* Work instruction: Among these entries, count the lines containing the word "closed" and answer with only the number.

[Collected data]
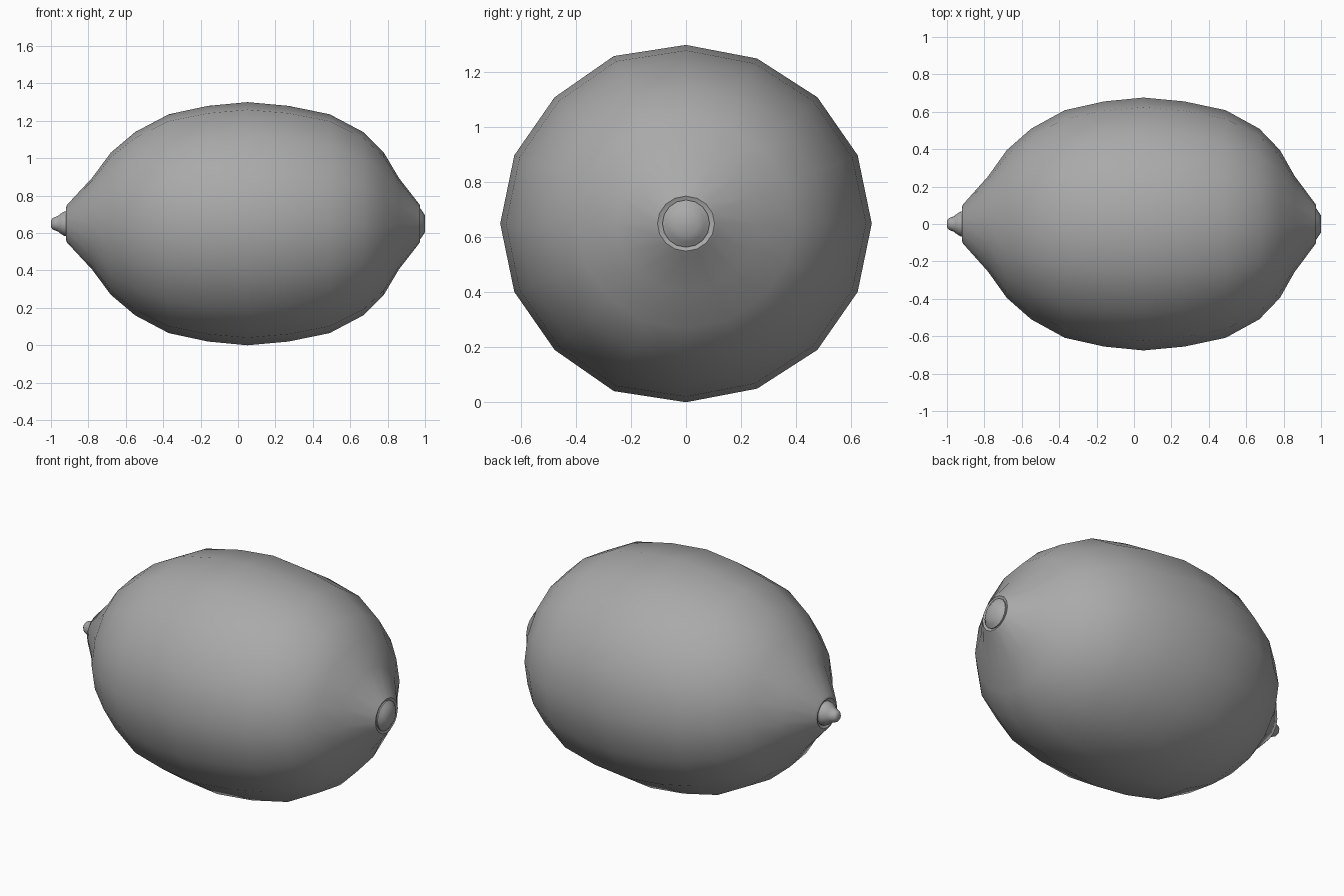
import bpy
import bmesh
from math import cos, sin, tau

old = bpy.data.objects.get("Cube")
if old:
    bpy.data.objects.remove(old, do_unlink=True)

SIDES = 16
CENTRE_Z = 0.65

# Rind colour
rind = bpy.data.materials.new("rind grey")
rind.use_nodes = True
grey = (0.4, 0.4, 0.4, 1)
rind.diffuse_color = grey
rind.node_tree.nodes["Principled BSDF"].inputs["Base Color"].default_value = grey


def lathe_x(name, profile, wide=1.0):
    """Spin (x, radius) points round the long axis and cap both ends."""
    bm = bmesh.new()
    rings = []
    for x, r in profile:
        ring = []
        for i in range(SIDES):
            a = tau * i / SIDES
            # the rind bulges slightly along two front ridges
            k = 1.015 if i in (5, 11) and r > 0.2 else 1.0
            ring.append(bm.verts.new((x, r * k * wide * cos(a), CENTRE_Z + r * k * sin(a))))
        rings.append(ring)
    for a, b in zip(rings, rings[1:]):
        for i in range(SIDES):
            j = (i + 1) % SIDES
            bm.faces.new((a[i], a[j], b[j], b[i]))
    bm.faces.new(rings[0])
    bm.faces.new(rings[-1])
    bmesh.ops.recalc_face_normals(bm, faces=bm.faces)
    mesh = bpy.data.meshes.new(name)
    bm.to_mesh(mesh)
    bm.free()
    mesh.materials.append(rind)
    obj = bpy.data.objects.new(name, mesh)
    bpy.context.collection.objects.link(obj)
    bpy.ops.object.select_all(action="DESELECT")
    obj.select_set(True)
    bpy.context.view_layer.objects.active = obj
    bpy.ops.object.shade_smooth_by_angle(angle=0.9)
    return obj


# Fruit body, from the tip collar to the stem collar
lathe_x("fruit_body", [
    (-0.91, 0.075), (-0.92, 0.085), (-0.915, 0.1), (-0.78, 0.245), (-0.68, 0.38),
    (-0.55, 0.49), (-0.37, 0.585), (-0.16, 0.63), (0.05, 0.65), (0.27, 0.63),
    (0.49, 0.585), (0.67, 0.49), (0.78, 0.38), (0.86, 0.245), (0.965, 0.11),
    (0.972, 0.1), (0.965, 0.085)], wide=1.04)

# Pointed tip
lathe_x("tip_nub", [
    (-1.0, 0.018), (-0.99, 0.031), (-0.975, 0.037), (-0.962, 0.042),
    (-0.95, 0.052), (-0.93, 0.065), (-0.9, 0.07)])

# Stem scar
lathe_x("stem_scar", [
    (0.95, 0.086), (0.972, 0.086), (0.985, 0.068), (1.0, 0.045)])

==

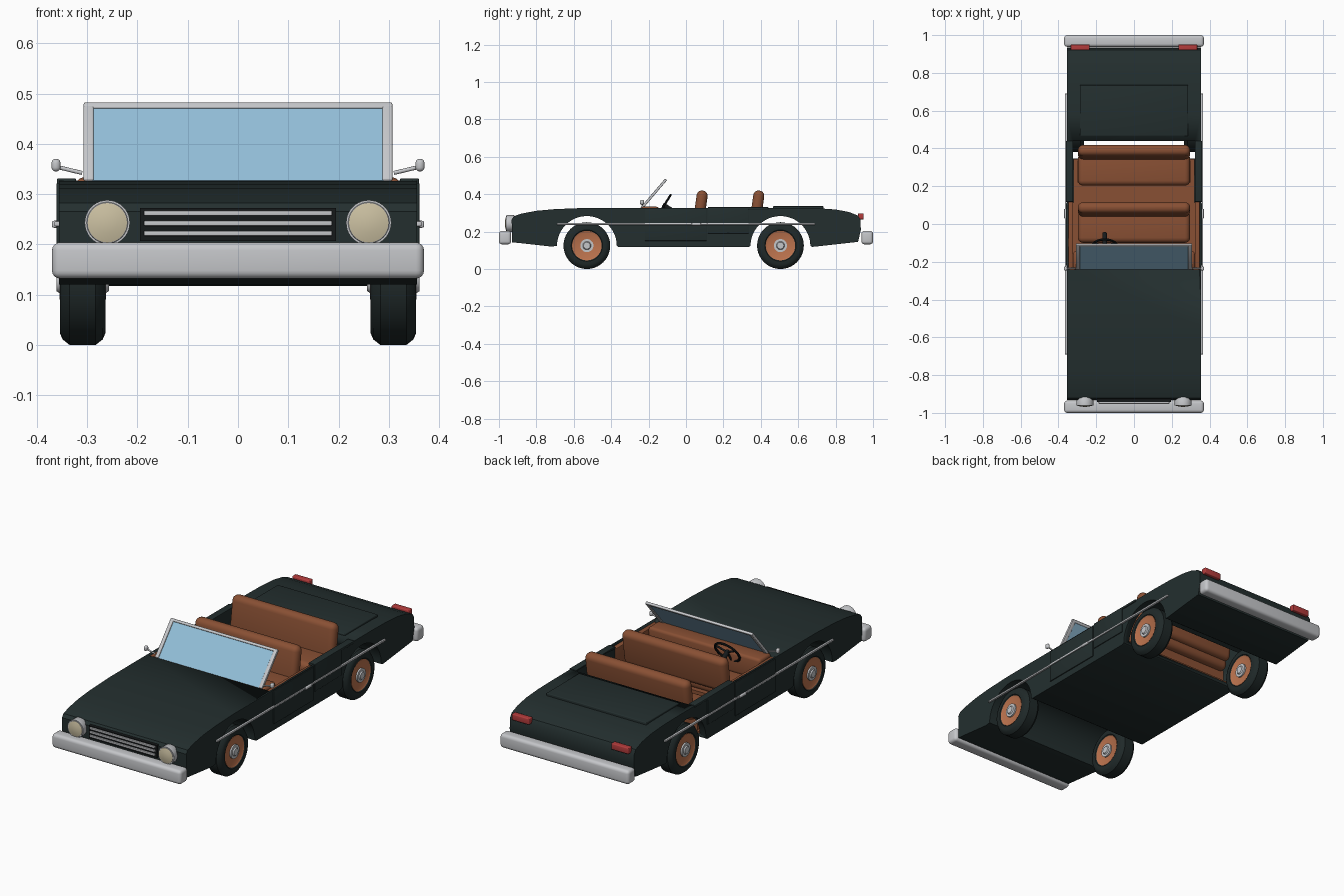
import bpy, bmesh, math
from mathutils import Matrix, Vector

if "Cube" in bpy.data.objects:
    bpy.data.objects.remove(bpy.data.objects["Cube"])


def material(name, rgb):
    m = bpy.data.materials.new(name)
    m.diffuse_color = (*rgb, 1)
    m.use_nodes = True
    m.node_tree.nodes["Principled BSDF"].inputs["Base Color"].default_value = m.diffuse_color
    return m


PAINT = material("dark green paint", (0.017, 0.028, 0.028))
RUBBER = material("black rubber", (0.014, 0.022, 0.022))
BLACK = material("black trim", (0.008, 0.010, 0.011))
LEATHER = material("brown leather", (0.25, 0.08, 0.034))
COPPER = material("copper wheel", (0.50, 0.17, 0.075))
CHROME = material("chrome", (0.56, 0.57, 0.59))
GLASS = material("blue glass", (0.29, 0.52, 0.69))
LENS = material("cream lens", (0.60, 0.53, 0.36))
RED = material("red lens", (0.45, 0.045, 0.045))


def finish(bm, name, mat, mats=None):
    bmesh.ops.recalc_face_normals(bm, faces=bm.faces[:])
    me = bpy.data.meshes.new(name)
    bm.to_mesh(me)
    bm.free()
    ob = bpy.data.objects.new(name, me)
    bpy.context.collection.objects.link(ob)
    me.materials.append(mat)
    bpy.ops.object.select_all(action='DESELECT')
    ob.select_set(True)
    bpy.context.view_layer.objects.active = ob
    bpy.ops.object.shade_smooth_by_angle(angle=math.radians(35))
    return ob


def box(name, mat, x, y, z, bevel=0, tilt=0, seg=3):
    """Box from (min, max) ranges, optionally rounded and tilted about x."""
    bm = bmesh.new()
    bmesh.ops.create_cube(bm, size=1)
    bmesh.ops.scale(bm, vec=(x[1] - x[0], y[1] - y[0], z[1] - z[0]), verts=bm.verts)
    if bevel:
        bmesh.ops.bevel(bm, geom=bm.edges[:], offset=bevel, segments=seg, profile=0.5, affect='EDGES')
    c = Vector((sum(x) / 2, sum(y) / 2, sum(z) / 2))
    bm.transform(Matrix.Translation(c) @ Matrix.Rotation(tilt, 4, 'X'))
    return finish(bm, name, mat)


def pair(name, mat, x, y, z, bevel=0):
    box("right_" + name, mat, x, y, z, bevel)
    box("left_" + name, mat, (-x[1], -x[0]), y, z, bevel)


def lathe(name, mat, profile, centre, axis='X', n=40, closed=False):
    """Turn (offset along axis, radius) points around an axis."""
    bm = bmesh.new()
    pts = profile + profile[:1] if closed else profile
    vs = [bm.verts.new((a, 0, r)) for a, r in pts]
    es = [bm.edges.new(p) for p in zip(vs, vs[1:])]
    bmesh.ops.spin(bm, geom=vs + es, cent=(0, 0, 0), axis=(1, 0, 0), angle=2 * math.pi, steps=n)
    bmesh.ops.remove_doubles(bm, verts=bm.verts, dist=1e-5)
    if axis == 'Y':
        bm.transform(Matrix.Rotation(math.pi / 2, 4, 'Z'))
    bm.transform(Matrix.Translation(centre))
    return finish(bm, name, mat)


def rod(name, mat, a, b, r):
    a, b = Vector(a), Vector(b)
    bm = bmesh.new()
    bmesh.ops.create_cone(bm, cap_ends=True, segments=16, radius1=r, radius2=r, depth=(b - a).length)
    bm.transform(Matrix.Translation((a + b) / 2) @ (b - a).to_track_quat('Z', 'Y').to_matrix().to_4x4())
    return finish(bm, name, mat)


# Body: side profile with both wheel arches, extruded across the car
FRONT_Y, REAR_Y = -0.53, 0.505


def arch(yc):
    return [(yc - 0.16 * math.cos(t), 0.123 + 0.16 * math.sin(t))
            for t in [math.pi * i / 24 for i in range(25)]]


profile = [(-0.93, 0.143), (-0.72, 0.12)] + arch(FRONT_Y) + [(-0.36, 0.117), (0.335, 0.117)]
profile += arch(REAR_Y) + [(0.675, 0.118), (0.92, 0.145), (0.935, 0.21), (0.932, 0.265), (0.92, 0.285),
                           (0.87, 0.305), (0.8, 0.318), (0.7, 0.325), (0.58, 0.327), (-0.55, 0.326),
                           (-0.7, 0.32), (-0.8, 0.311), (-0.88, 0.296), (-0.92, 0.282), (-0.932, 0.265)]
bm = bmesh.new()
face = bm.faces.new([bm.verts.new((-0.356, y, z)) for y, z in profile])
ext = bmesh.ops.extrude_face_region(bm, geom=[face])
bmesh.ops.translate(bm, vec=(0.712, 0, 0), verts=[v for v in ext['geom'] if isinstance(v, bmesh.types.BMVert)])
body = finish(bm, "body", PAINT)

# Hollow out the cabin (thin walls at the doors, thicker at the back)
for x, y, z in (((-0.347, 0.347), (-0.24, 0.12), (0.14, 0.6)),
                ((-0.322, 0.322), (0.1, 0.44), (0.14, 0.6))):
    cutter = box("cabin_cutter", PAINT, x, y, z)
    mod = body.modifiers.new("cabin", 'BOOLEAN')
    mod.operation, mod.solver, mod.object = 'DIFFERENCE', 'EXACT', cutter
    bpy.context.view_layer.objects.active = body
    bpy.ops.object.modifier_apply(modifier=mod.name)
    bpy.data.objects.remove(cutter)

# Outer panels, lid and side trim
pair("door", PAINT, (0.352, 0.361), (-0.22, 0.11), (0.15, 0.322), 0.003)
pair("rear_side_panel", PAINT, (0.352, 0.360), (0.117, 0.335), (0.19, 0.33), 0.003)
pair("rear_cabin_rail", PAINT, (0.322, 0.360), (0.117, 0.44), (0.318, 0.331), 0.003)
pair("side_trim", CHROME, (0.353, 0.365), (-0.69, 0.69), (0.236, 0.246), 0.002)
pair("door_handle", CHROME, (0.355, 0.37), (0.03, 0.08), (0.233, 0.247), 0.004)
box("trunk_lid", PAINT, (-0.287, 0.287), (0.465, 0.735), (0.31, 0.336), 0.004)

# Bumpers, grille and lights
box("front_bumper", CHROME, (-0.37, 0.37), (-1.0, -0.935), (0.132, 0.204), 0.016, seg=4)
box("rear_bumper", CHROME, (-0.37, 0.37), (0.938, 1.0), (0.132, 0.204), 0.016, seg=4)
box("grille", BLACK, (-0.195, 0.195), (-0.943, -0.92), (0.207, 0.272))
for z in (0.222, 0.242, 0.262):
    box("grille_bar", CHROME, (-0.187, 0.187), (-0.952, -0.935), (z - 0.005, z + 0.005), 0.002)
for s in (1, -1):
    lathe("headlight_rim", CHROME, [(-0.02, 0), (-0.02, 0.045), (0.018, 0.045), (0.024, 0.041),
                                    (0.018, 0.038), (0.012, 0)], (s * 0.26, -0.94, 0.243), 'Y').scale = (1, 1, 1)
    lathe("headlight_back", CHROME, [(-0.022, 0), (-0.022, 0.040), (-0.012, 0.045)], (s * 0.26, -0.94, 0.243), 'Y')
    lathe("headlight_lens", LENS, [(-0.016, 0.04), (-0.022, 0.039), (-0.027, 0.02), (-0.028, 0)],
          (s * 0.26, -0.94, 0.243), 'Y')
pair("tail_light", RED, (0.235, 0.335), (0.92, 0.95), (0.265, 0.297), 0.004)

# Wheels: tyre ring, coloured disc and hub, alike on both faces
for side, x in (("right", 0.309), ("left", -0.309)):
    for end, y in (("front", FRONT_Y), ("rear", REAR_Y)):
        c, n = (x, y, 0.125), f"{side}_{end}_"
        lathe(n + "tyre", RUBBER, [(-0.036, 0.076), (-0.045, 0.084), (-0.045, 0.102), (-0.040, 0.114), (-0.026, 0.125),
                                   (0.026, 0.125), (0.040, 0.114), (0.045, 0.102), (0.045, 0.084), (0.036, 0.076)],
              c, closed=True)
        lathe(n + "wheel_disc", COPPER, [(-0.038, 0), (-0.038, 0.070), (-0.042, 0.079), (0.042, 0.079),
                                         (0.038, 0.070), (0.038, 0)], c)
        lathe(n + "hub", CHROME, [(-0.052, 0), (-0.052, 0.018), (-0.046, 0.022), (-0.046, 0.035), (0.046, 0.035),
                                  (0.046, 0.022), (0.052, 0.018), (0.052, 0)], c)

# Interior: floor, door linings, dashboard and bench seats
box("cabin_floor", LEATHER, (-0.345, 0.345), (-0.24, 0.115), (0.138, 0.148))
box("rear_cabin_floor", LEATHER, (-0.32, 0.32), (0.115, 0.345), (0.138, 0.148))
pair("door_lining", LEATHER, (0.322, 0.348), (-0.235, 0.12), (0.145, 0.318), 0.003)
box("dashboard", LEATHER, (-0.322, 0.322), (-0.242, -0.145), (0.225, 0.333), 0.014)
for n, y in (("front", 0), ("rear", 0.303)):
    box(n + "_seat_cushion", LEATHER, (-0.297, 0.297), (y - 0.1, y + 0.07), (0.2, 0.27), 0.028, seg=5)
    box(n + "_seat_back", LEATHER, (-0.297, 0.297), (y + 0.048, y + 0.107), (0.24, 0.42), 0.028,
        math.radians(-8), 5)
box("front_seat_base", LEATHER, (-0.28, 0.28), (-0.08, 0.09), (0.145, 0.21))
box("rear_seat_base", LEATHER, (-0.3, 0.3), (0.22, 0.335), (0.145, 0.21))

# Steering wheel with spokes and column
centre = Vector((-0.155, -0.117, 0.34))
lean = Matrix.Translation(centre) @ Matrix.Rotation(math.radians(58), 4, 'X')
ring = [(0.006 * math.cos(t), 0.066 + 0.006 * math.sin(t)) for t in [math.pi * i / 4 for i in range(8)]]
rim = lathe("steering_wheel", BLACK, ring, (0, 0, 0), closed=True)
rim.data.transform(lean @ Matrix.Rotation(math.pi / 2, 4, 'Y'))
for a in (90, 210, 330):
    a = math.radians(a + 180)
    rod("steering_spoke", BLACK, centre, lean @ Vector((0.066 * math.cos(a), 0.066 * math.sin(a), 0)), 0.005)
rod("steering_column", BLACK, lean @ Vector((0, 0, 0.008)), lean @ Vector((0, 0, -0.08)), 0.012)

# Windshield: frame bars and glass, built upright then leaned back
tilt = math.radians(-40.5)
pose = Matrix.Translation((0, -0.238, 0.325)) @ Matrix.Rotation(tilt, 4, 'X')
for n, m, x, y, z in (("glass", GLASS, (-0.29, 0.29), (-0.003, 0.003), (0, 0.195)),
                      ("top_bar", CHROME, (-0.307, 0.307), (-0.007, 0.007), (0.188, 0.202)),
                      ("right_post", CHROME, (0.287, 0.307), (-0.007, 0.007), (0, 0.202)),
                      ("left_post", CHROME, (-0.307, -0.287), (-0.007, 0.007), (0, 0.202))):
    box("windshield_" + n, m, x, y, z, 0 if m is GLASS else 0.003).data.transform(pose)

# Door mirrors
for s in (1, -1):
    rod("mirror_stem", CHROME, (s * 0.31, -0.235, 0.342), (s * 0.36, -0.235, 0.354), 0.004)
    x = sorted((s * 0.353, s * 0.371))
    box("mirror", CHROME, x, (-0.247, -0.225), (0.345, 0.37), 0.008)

* The completed task: 4